Task to carry out
Each line of the records below that contains "radians" needs to be copied.

***

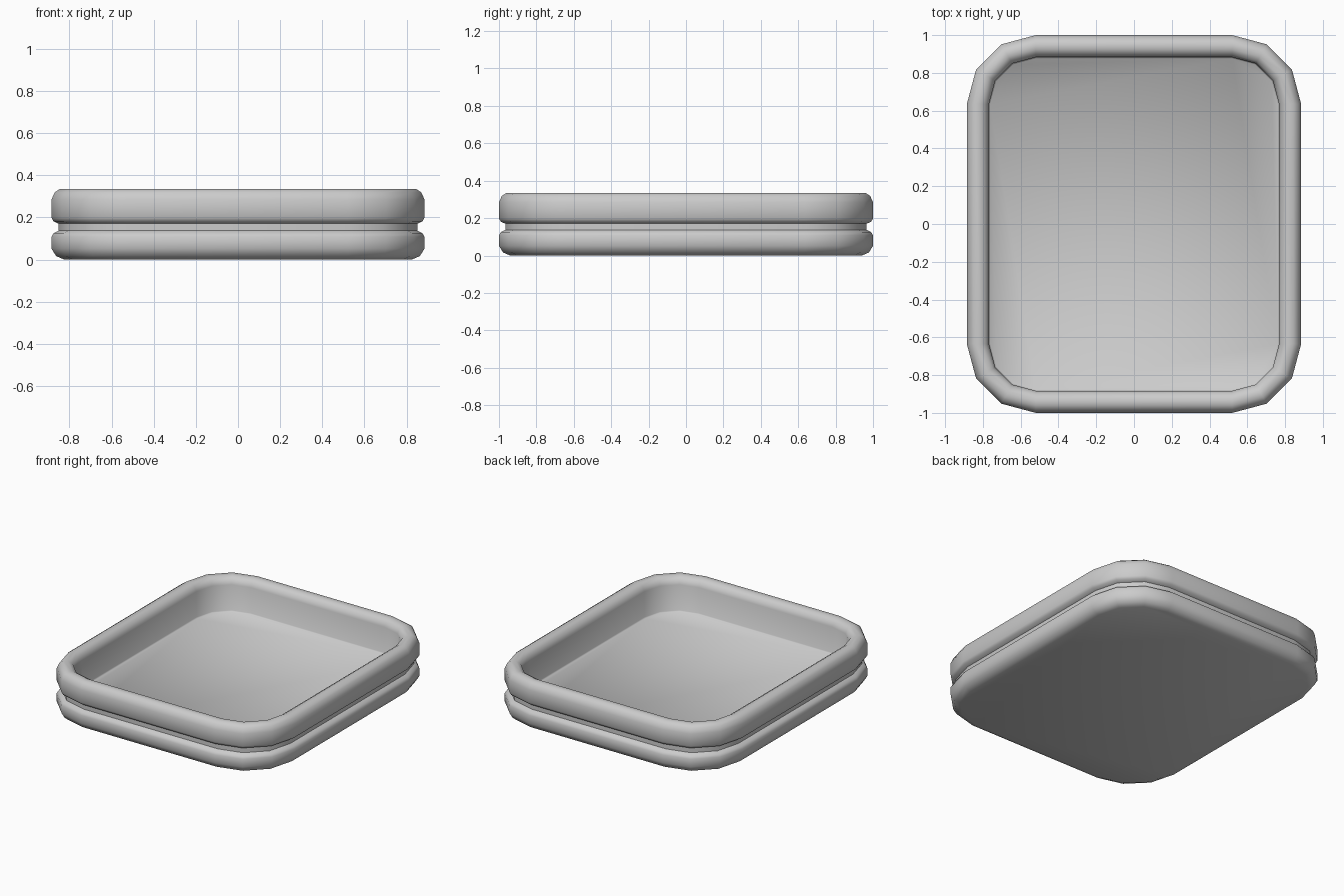
import bpy, bmesh
from math import sin, cos, radians

if "Cube" in bpy.data.objects:
    bpy.data.objects.remove(bpy.data.objects["Cube"])

CX, CY, R = 0.52, 0.635, 0.365   # corner centres and outer corner radius

# wall section: (inset from outer outline, height), from underside to floor
PROFILE = [
    (0.060, 0.000), (0.022, 0.016), (0.000, 0.052),            # lower bead
    (0.000, 0.108), (0.010, 0.125), (0.034, 0.137),
    (0.034, 0.170), (0.010, 0.181), (0.000, 0.198),            # groove
    (0.000, 0.285), (0.015, 0.318), (0.040, 0.335),            # upper bead
    (0.075, 0.335), (0.103, 0.318), (0.117, 0.285),            # inner lip
    (0.117, 0.105), (0.124, 0.097),                            # floor edge
]


def outline(inset):
    """Rounded rectangle with three segments per corner."""
    pts = []
    for start, sx, sy in ((0, 1, 1), (90, -1, 1), (180, -1, -1), (270, 1, -1)):
        for i in range(4):
            a = radians(start + 30 * i)
            pts.append((sx * CX + (R - inset) * cos(a), sy * CY + (R - inset) * sin(a)))
    return pts


# tray shell: stacked rings bridged, with underside and floor caps
bm = bmesh.new()
rings = [[bm.verts.new((x, y, z)) for x, y in outline(d)] for d, z in PROFILE]
for low, high in zip(rings, rings[1:]):
    n = len(low)
    for i in range(n):
        j = (i + 1) % n
        bm.faces.new((low[i], low[j], high[j], high[i]))
bm.faces.new(rings[0][::-1])
bm.faces.new(rings[-1])
bmesh.ops.recalc_face_normals(bm, faces=bm.faces)

mesh = bpy.data.meshes.new("tray")
bm.to_mesh(mesh)
bm.free()
tray = bpy.data.objects.new("tray", mesh)
bpy.context.collection.objects.link(tray)
bpy.context.view_layer.objects.active = tray
tray.select_set(True)
bpy.ops.object.shade_smooth_by_angle(angle=radians(50))
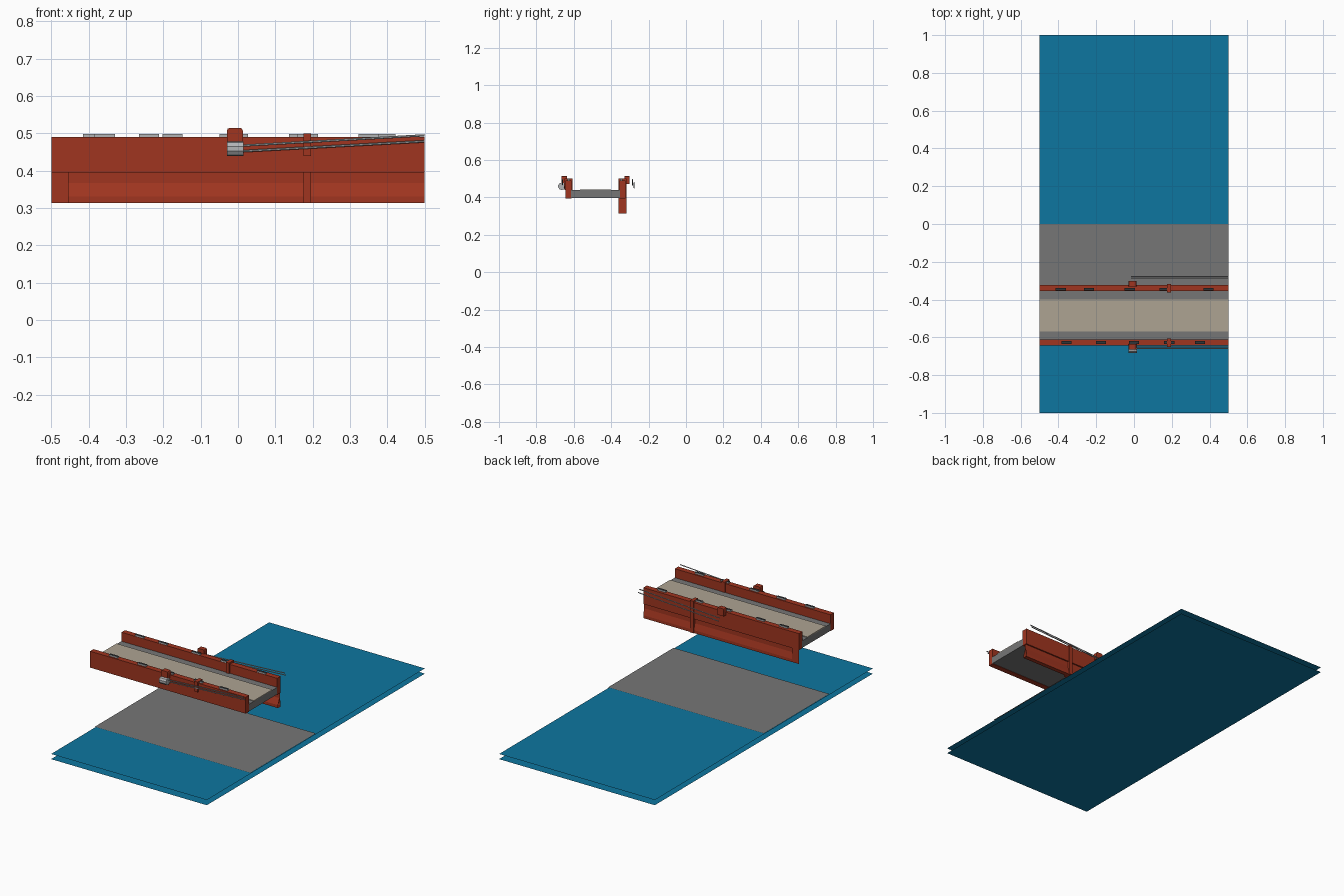
import bpy, bmesh, math
from mathutils import Vector

if "Cube" in bpy.data.objects:
    bpy.data.objects.remove(bpy.data.objects["Cube"])


def mat(name, rgb):
    m = bpy.data.materials.new(name)
    m.diffuse_color = (*rgb, 1)
    m.use_nodes = True
    m.node_tree.nodes["Principled BSDF"].inputs["Base Color"].default_value = m.diffuse_color
    return m


WATER = mat("water_blue", (0.004, 0.18, 0.35))
GREY = mat("concrete_grey", (0.18, 0.18, 0.18))
TAN = mat("road_tan", (0.42, 0.37, 0.29))
RED = mat("rust_red", (0.35, 0.035, 0.014))
STEEL = mat("light_steel", (0.45, 0.46, 0.47))
DARK = mat("dark_metal", (0.03, 0.035, 0.04))


def make(name, bm, *mats):
    me = bpy.data.meshes.new(name)
    bm.to_mesh(me)
    bm.free()
    ob = bpy.data.objects.new(name, me)
    bpy.context.collection.objects.link(ob)
    for m in mats:
        me.materials.append(m)
    return ob


def sheet(name, y0, y1, z, m):
    bm = bmesh.new()
    bm.faces.new([bm.verts.new(p) for p in
                  ((-.5, y0, z), (.5, y0, z), (.5, y1, z), (-.5, y1, z))])
    return make(name, bm, m)


def box(name, x0, x1, y0, y1, z0, z1, m, top=None, bevel=0):
    bm = bmesh.new()
    bmesh.ops.create_cube(bm, size=1)
    for v in bm.verts:
        v.co = Vector(((x0 + x1) / 2 + v.co.x * (x1 - x0),
                       (y0 + y1) / 2 + v.co.y * (y1 - y0),
                       (z0 + z1) / 2 + v.co.z * (z1 - z0)))
    if top:
        for f in bm.faces:
            f.material_index = int(f.normal.z > .9 or f.calc_center_median().z > z1 - 1e-5)
    if bevel:
        edges = [e for e in bm.edges if all(v.co.z > z1 - 1e-5 for v in e.verts)
                 and abs(e.verts[0].co.x - e.verts[1].co.x) < 1e-5]
        bmesh.ops.bevel(bm, geom=edges, offset=bevel, segments=2, affect='EDGES', profile=.5)
    return make(name, bm, *([m, top] if top else [m]))


def extrude_x(name, profile, x0, x1, m):
    """Open-ended strip of faces following a (y, z) profile."""
    bm = bmesh.new()
    a = [bm.verts.new((x0, y, z)) for y, z in profile]
    b = [bm.verts.new((x1, y, z)) for y, z in profile]
    for i in range(len(profile) - 1):
        bm.faces.new((a[i], a[i + 1], b[i + 1], b[i]))
    return make(name, bm, m)


def rod(name, p, q, r, m, sides=6):
    p, q = Vector(p), Vector(q)
    bm = bmesh.new()
    bmesh.ops.create_cone(bm, cap_ends=True, segments=sides, radius1=r, radius2=r,
                          depth=(q - p).length)
    rot = (q - p).to_track_quat('Z', 'Y').to_matrix()
    for v in bm.verts:
        v.co = rot @ v.co + (p + q) / 2
    return make(name, bm, m)


# Water layers and river bed strip
sheet("water_bottom", -1, 1, 0, WATER)
sheet("water_surface", -1, 1, .03, WATER)
sheet("ground_strip", -.6, 0, .035, GREY)

# Deck and road surface
box("deck", -.5, .5, -.615, -.352, .397, .438, GREY)
box("road_surface", -.5, .5, -.568, -.4, .436, .442, TAN)

# Side girders
box("front_girder", -.5, .5, -.643, -.611, .395, .49, RED)
box("back_girder", -.5, .5, -.355, -.323, .395, .49, RED)

# Lower web of the back girder, with a sloped bottom flange
extrude_x("back_girder_web", [(-.333, .395), (-.333, .367), (-.347, .331), (-.347, .314),
                              (-.322, .314), (-.322, .331), (-.331, .367), (-.331, .395)],
          -.455, .5, RED)
sheet_end = extrude_x("back_girder_end_plate", [(-.323, .395), (-.323, .314)], -.5, -.455, RED)

# Posts
box("back_post", .175, .196, -.362, -.317, .314, .5, RED)
box("front_post", .175, .196, -.65, -.606, .44, .5, RED)

# Cable clamps
box("front_clamp", -.03, .013, -.665, -.635, .472, .515, RED, bevel=.008)
box("back_clamp", -.03, .013, -.33, -.303, .472, .515, RED, bevel=.008)
rod("front_cable_drum", (-.03, -.664, .459), (.015, -.664, .459), .02, STEEL, 10)

# Cables
for side, y in (("front", -.656), ("back", -.282)):
    for i, (z0, z1) in enumerate(((.466, .495), (.451, .479))):
        rod(f"{side}_cable_{i}", (-.015, y - .004 + .009 * i, z0), (.5, y - .004 + .009 * i, z1), .003, STEEL)

# Cleats along the girder tops
for side, y, xs in (("front", -.627, (-.357, -.175, 0, .187, .35)),
                    ("back", -.346, (-.388, -.238, -.023, .163, .395))):
    for i, x in enumerate(xs):
        box(f"{side}_cleat_{i}", x - .027, x + .027, y - .007, y + .007, .489, .499, STEEL, DARK)
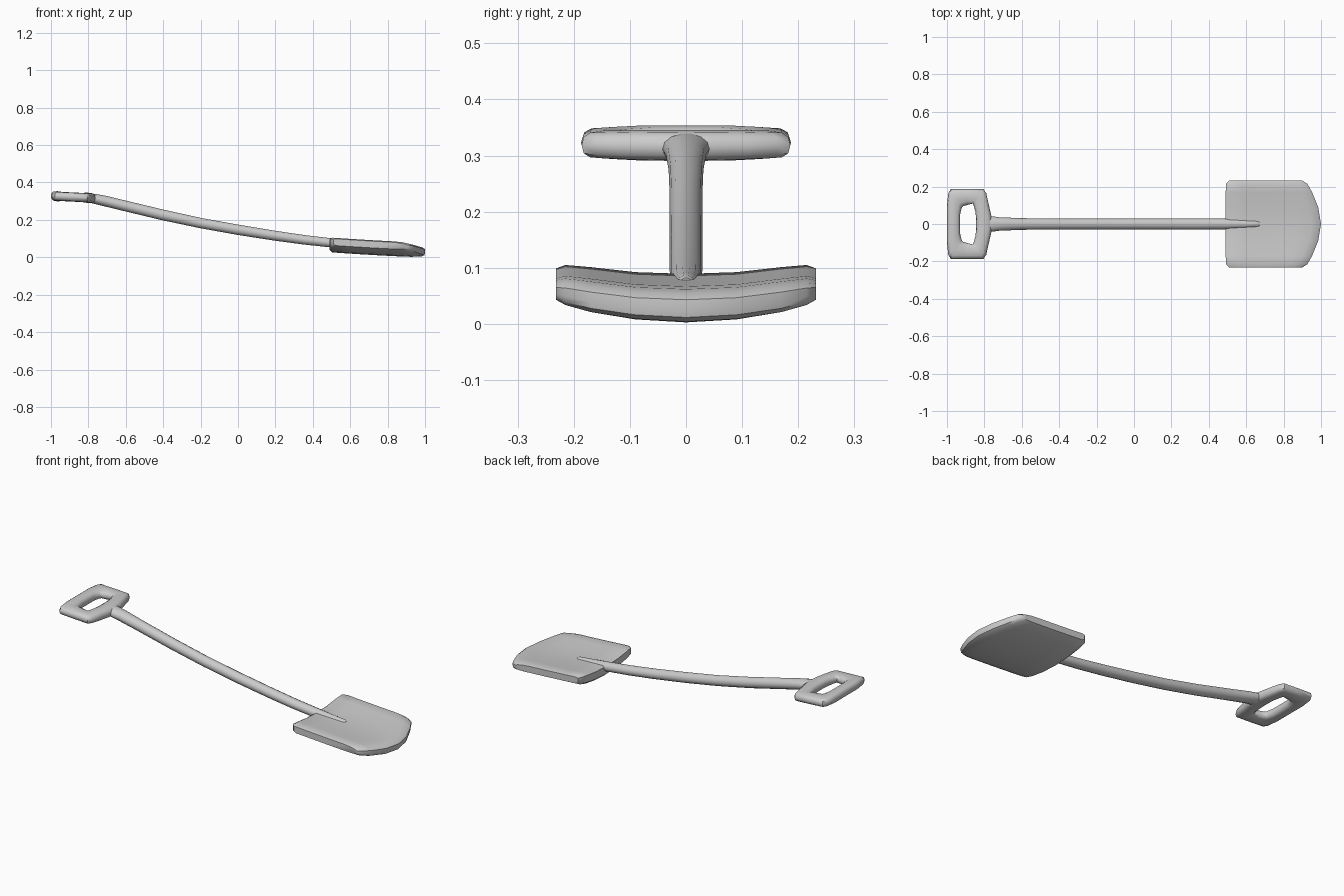
import bpy, bmesh, math

if "Cube" in bpy.data.objects:
    bpy.data.objects.remove(bpy.data.objects["Cube"])


def loft(name, rings, loop=False):
    """Skin a list of closed point rings; cap the ends unless they loop."""
    bm = bmesh.new()
    vr = [[bm.verts.new(p) for p in r] for r in rings]
    n = len(vr[0])
    pairs = list(zip(vr, vr[1:])) + ([(vr[-1], vr[0])] if loop else [])
    for a, b in pairs:
        for i in range(n):
            j = (i + 1) % n
            bm.faces.new((a[i], a[j], b[j], b[i]))
    if not loop:
        bm.faces.new(vr[0])
        bm.faces.new(vr[-1])
    bmesh.ops.recalc_face_normals(bm, faces=bm.faces)
    me = bpy.data.meshes.new(name)
    bm.to_mesh(me)
    bm.free()
    ob = bpy.data.objects.new(name, me)
    bpy.context.collection.objects.link(ob)
    bpy.ops.object.select_all(action='DESELECT')
    ob.select_set(True)
    bpy.context.view_layer.objects.active = ob
    bpy.ops.object.shade_smooth_by_angle(angle=math.radians(45))
    return ob


# Blade: side profiles lofted across the width (y, back x, front x, bottom z, top z)
stations = [(0, .49, 1.0, .002, .065), (.09, .49, .985, .007, .068),
            (.17, .49, .952, .019, .077), (.215, .493, .927, .031, .081),
            (.232, .51, .90, .040, .076)]


def rise(x):
    return .025 * (max(0, .95 - x) / .46) ** 1.3


def blade_ring(y, xb, xf, zb, zt):
    t, w = zt - zb, xf - xb
    pts = [(xb, zb + .2 * t), (xb + .015, zb)]
    pts += [(xb + w * f, zb) for f in (.25, .5, .7, .85)]
    pts += [(xf - .02, zb + .03 * t), (xf - .003, zb + .15 * t), (xf, zb + .35 * t),
            (xf, zb + .65 * t), (xf - .015, zb + .82 * t), (xf - .05, zb + .95 * t)]
    pts += [(xb + w * f, zt) for f in (.78, .6, .4, .2)]
    pts += [(xb + .012, zt), (xb, zt - .12 * t)]
    return [(x, y, z + rise(x)) for x, z in pts]


full = [(-s[0],) + s[1:] for s in stations[:0:-1]] + stations
loft("blade", [blade_ring(*s) for s in full])

# Shaft: curved tapering tube (x, z, half width, half height)
path = [(-.80, .318, .045, .024), (-.765, .312, .042, .027), (-.72, .303, .036, .029),
        (-.60, .274, .031, .029), (-.40, .226, .029, .029), (-.20, .183, .029, .028),
        (0, .147, .029, .028), (.20, .115, .029, .027), (.35, .094, .029, .026),
        (.50, .077, .028, .025), (.60, .069, .023, .023), (.66, .066, .019, .021),
        (.67, .065, .015, .017)]
rings = []
for i, (x, z, ry, rz) in enumerate(path):
    a, b = path[max(i - 1, 0)], path[min(i + 1, len(path) - 1)]
    ang = math.atan2(b[1] - a[1], b[0] - a[0])
    rings.append([(x - rz * math.sin(t) * math.sin(ang), ry * math.cos(t),
                   z + rz * math.sin(t) * math.cos(ang))
                  for t in (k * math.tau / 14 for k in range(14))])
loft("shaft", rings)

# Grip: rounded section swept between outer and inner outlines
half = [(-1, 0, -.93, 0), (-1, .10, -.93, .05), (-.993, .165, -.922, .085),
        (-.98, .186, -.915, .095), (-.89, .187, -.89, .102), (-.805, .186, -.862, .109),
        (-.79, .165, -.857, .098), (-.778, .11, -.847, .062), (-.764, .05, -.845, .03),
        (-.757, 0, -.845, 0)]
outline = half + [(a, -b, c, -d) for a, b, c, d in half[-2:0:-1]]


def soft(v):
    return math.copysign(abs(v) ** .75, v)


def grip_ring(ox, oy, ix, iy):
    mx, my, hx, hy = (ox + ix) / 2, (oy + iy) / 2, (ox - ix) / 2, (oy - iy) / 2
    th = .0275 - .02 * max(0, abs(oy) - .1) / .6
    r = []
    for k in range(12):
        c, s = soft(math.cos(k * math.tau / 12)), soft(math.sin(k * math.tau / 12))
        x = mx + hx * c
        r.append((x, my + hy * c, .328 - .05 * (x + 1) + th * s))
    return r


loft("grip", [grip_ring(*p) for p in outline], loop=True)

***

Written answer
from math import sin, cos, radians
            a = radians(start + 30 * i)
bpy.ops.object.shade_smooth_by_angle(angle=radians(50))
    bpy.ops.object.shade_smooth_by_angle(angle=math.radians(45))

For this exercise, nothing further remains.